In view of this, I suggest you pick some particular experiment and compare the distribution of the number of balls in buckets to the corresponding Poisson distribution. If you find any major discrepancy (an ill-defined concept), let us know the exact values of $n_l$ and $p^2$ you used.

• Thanks a lot for the help! I didn't know that the last bytes of SHA1 are random enough so I can calculate the number of elements in a bucket using the Poisson distribution so thats interesting and gives a nice estimate for what would be reasonable to find in a bucket. I will continue debugging this tomorrow and hopefully return with more data about what going wrong with this un-even distribution I currently have. Oct 16 '14 at 23:54

There are some reason why people would like to use modulo prime hashing. Assume we need a hash from $\{1,\ldots,n\}$ to $\{1,\ldots,m\}$, one popular choice is $h(n) = (an+b)\mod p\mod m$, where $p$ is a prime greater than $n$ and $a,b$ are randomly chosen from $\{1,\ldots,p\}$. Hashing function $h$ has a advantage that $h(x)$ is almost uniform and $h(i),h(j)$ are almost independent. Such property is called 2-universal, which is very useful. This is why you may have seen $h$ in the textbook.

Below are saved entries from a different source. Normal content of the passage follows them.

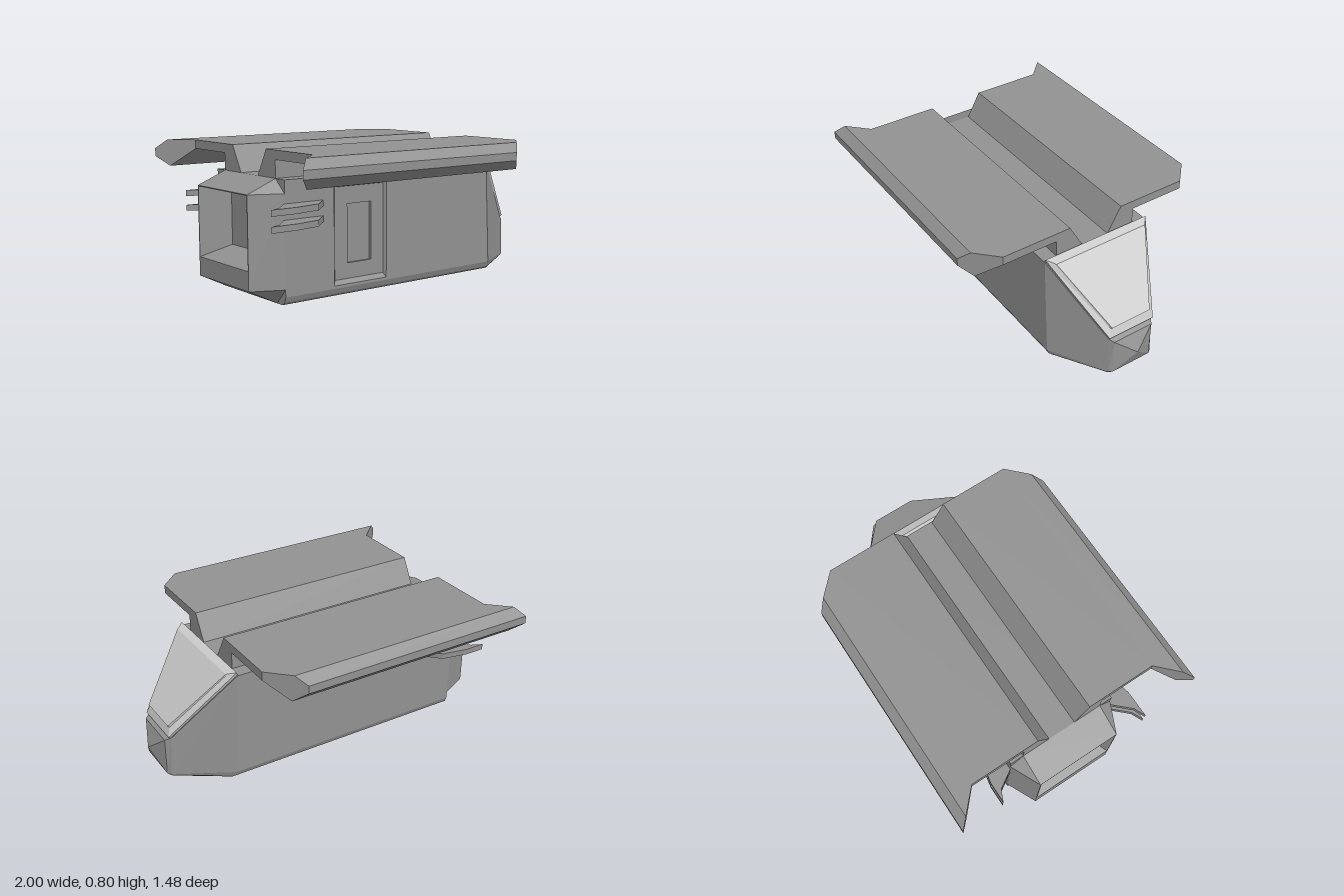
import * as THREE from 'three';

const paint = color => new THREE.MeshStandardMaterial({ color, flatShading: true, side: THREE.DoubleSide });
const bodyPaint = paint(0x929292);
const screenPaint = paint(0xcccccc);

function addMesh(group, name, geometry, material = bodyPaint) {
  const mesh = new THREE.Mesh(geometry, material);
  mesh.name = name;
  group.add(mesh);
}

// Joins closed rings of [x, y, z] points with flat faces; skip(segment, side) leaves a face out
function loft(rings, { capStart = false, capEnd = false, skip = () => false } = {}) {
  const pos = [];
  const tri = (a, b, c) => pos.push(...a, ...b, ...c);
  for (let r = 0; r < rings.length - 1; r++) {
    const A = rings[r], B = rings[r + 1], n = A.length;
    for (let i = 0; i < n; i++) {
      if (skip(r, i)) continue;
      const j = (i + 1) % n;
      tri(A[i], B[i], B[j]);
      tri(A[i], B[j], A[j]);
    }
  }
  const fan = (ring, flip) => {
    for (let i = 1; i < ring.length - 1; i++) {
      if (flip) tri(ring[0], ring[i + 1], ring[i]);
      else tri(ring[0], ring[i], ring[i + 1]);
    }
  };
  if (capStart) fan(rings[0], false);
  if (capEnd) fan(rings[rings.length - 1], true);
  const g = new THREE.BufferGeometry();
  g.setAttribute('position', new THREE.Float32BufferAttribute(pos, 3));
  g.computeVertexNormals();
  return g;
}

// Left half of a ring completed by its mirror image
const mirrorRing = half => [...half, ...half.slice().reverse().map(([x, y, z]) => [x, y, -z])];

// Rectangle in the XY plane at depth z
const rectXY = ([x0, x1, y0, y1], z) => [[x0, y0, z], [x0, y1, z], [x1, y1, z], [x1, y0, z]];

// Upright rectangle across the vehicle at position x
const rectYZ = (x, hz, y0, y1) => mirrorRing([[x, y0, hz], [x, y1, hz]]);

function panel(outline, hole, z) {
  const shape = new THREE.Shape(outline.map(p => new THREE.Vector2(p[0], p[1])));
  shape.holes.push(new THREE.Path(rectXY(hole, 0).map(p => new THREE.Vector2(p[0], p[1]))));
  return new THREE.ShapeGeometry(shape).translate(0, 0, z);
}

function extrude(points, depth) {
  const shape = new THREE.Shape(points.map(p => new THREE.Vector2(...p)));
  return new THREE.ExtrudeGeometry(shape, { depth, bevelEnabled: false });
}

function createHull(model) {
  const tip = [1, 0.15, 0];
  const rings = [
    [[-0.83, 0, 0.30], [-0.83, 0.015, 0.318], [-0.83, 0.045, 0.33], [-0.83, 0.65, 0.33]],
    [[0.64, 0, 0.30], [0.635, 0.015, 0.318], [0.63, 0.045, 0.33], [0.60, 0.65, 0.33]],
    [[0.91, 0.01, 0.14], [0.925, 0.017, 0.143], [0.935, 0.03, 0.145], [0.92, 0.265, 0.145]],
    [[0.95, 0.03, 0.125], [0.95, 0.03, 0.125], [0.95, 0.03, 0.125], [0.95, 0.25, 0.125]],
    [tip, tip, tip, tip],
  ].map(mirrorRing);
  // The door side is a separate panel with an opening
  addMesh(model, 'hull', loft(rings, { capStart: true, skip: (r, i) => r === 0 && i === 2 }));

  const door = [-0.52, -0.165, 0.06, 0.60], inner = [-0.505, -0.175, 0.085, 0.585];
  const window = [-0.42, -0.26, 0.17, 0.49];
  addMesh(model, 'doorSide', panel([[-0.83, 0.045], [0.63, 0.045], [0.60, 0.65], [-0.83, 0.65]], door, 0.33));
  addMesh(model, 'doorFrame', loft([rectXY(door, 0.33), rectXY(inner, 0.312)]));
  addMesh(model, 'doorPanel', panel(rectXY(inner, 0), window, 0.312));
  addMesh(model, 'doorWindow', loft([rectXY(window, 0.312), rectXY(window, 0.297)], { capEnd: true }));
}

function createRear(model) {
  // Tapered tail with cut corners, then a rim and a recessed bay
  const base = mirrorRing([[-0.83, 0, 0.25], [-0.83, 0.085, 0.33], [-0.83, 0.58, 0.33], [-0.83, 0.65, 0.25]]);
  const end = mirrorRing([[-1, 0.085, 0.25], [-1, 0.085, 0.25], [-1, 0.58, 0.25], [-1, 0.58, 0.25]]);
  addMesh(model, 'tail', loft([end, base]));
  addMesh(model, 'rearBay', loft([
    rectYZ(-1, 0.25, 0.085, 0.58),
    rectYZ(-1, 0.245, 0.19, 0.575),
    rectYZ(-0.84, 0.17, 0.25, 0.54),
  ], { capEnd: true }));
}

function createWindscreen(model) {
  // Bevelled frame around a slightly raised pane
  const rings = [
    [[0.59, 0.64, 0.322], [0.915, 0.258, 0.138]],
    [[0.605, 0.67, 0.33], [0.935, 0.275, 0.145]],
    [[0.64, 0.658, 0.298], [0.918, 0.323, 0.127]],
    [[0.65, 0.655, 0.292], [0.926, 0.333, 0.125]],
  ].map(mirrorRing);
  addMesh(model, 'windscreen', loft(rings, { capEnd: true }), screenPaint);
}

function createRoofWing(side) {
  const wing = new THREE.Group();
  wing.name = side > 0 ? 'frontRoofWing' : 'backRoofWing';
  const slab = [[0.08, 0.645], [0.165, 0.795], [0.575, 0.795], [0.575, 0.745], [0.25, 0.745], [0.25, 0.645]];
  const edge = [[0.575, 0.745], [0.575, 0.795], [0.69, 0.795], [0.74, 0.745], [0.74, 0.70], [0.68, 0.645]];
  for (const [name, profile] of [['wingSlab', slab], ['wingEdge', edge]]) {
    const g = extrude(profile.map(([z, y]) => [-side * z, y]), 1.42);
    g.rotateY(Math.PI / 2).translate(-0.83, 0, 0);
    // Sweep the outer edge backwards
    const p = g.attributes.position;
    for (let i = 0; i < p.count; i++) {
      p.setX(i, p.getX(i) - 1.03 * Math.max(0, Math.abs(p.getZ(i)) - 0.575));
    }
    g.computeVertexNormals();
    addMesh(wing, name, g);
  }
  return wing;
}

function createFins(model, side) {
  const tipX = side > 0 ? -0.995 : -0.96;
  const outline = [[-0.585, 0.325], [-0.69, 0.43], [-0.84, 0.46], [tipX, 0.46], [tipX + 0.065, 0.43], [-0.83, 0.325]];
  for (const y of [0.412, 0.495]) {
    const g = extrude(outline.map(([x, z]) => [x, -side * z]), 0.033);
    addMesh(model, 'sideFin', g.rotateX(-Math.PI / 2).translate(0, y, 0));
  }
}

export function createModel() {
  const model = new THREE.Group();
  model.name = 'shuttle';
  createHull(model);
  createRear(model);
  createWindscreen(model);
  for (const side of [1, -1]) {
    model.add(createRoofWing(side));
    createFins(model, side);
  }
  return model;
}
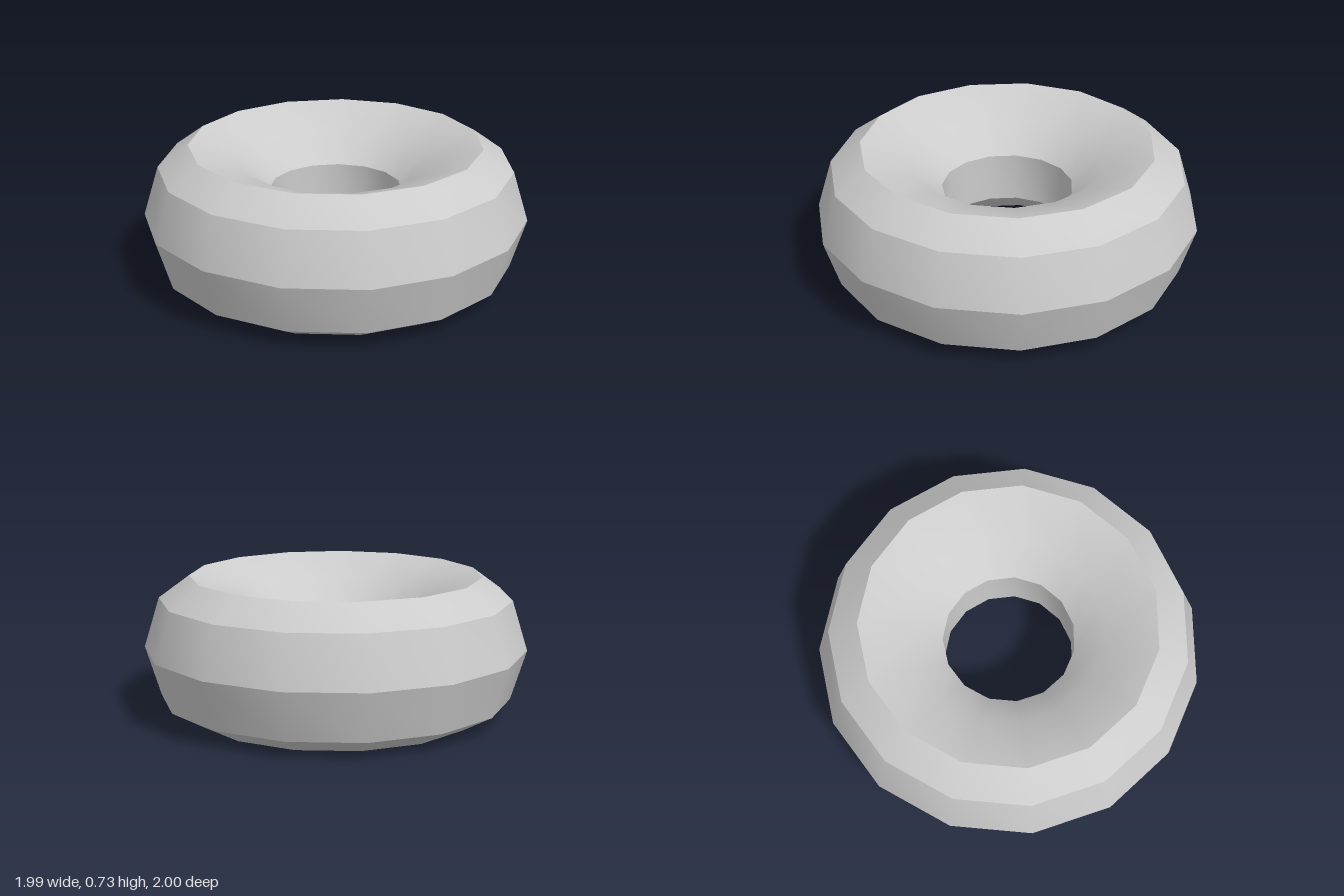
import * as THREE from 'three';
import { toCreasedNormals } from 'three/addons/utils/BufferGeometryUtils.js';

// Cross-section of the ring as [radius, height]
const PROFILE = [
  [0.765, 0], [0.925, 0.09], [1.0055, 0.352], [0.925, 0.613], [0.765, 0.73], // outer tread
  [0.5, 0.635], [0.345, 0.485],                                             // upper funnel
  [0.345, 0.22], [0.5, 0.085], [0.765, 0],                                  // hole wall, lower funnel
];
const SIDES = 15;

export function createModel() {
  const group = new THREE.Group();
  group.name = 'ringModel';

  const points = PROFILE.map(([r, y]) => new THREE.Vector2(r, y));
  // Start at +x so one corner points straight to the side
  const lathe = new THREE.LatheGeometry(points, SIDES, Math.PI / 2);
  // Smooth around the ring, sharp along its main edges
  const geometry = toCreasedNormals(lathe, THREE.MathUtils.degToRad(30));

  const ring = new THREE.Mesh(geometry, new THREE.MeshStandardMaterial({ color: 0xcccccc }));
  ring.name = 'ring';
  ring.position.x = -0.011; // centres the odd-sided outline
  group.add(ring);
  return group;
}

While 2-universal, and other ideal properties of hashing, is useful only if you are fighting against malevolent input. On the opposite, when the input is random, any function that maps equal number of keys to different bucket is equivalent good. You do not need those heavy hash e.g. SHA1. You should use some lightweight hash functions, while I'd recommend you to use more buckets, e.g. $2^{32}$, to avoid collision. C# would take care of the space, you dont need to mind it.

Finally, when people use hashing, they typically use it to speed up accession. While in your homework, hashing can be used more constructively. There exists some hash function $h_1,h_2$, which can be computed in linear time, such that the collisions between $h_{*}(s_i), h_{*}(s_j)$ hints $s_i,s_j$ has word-level edit distance at most 1.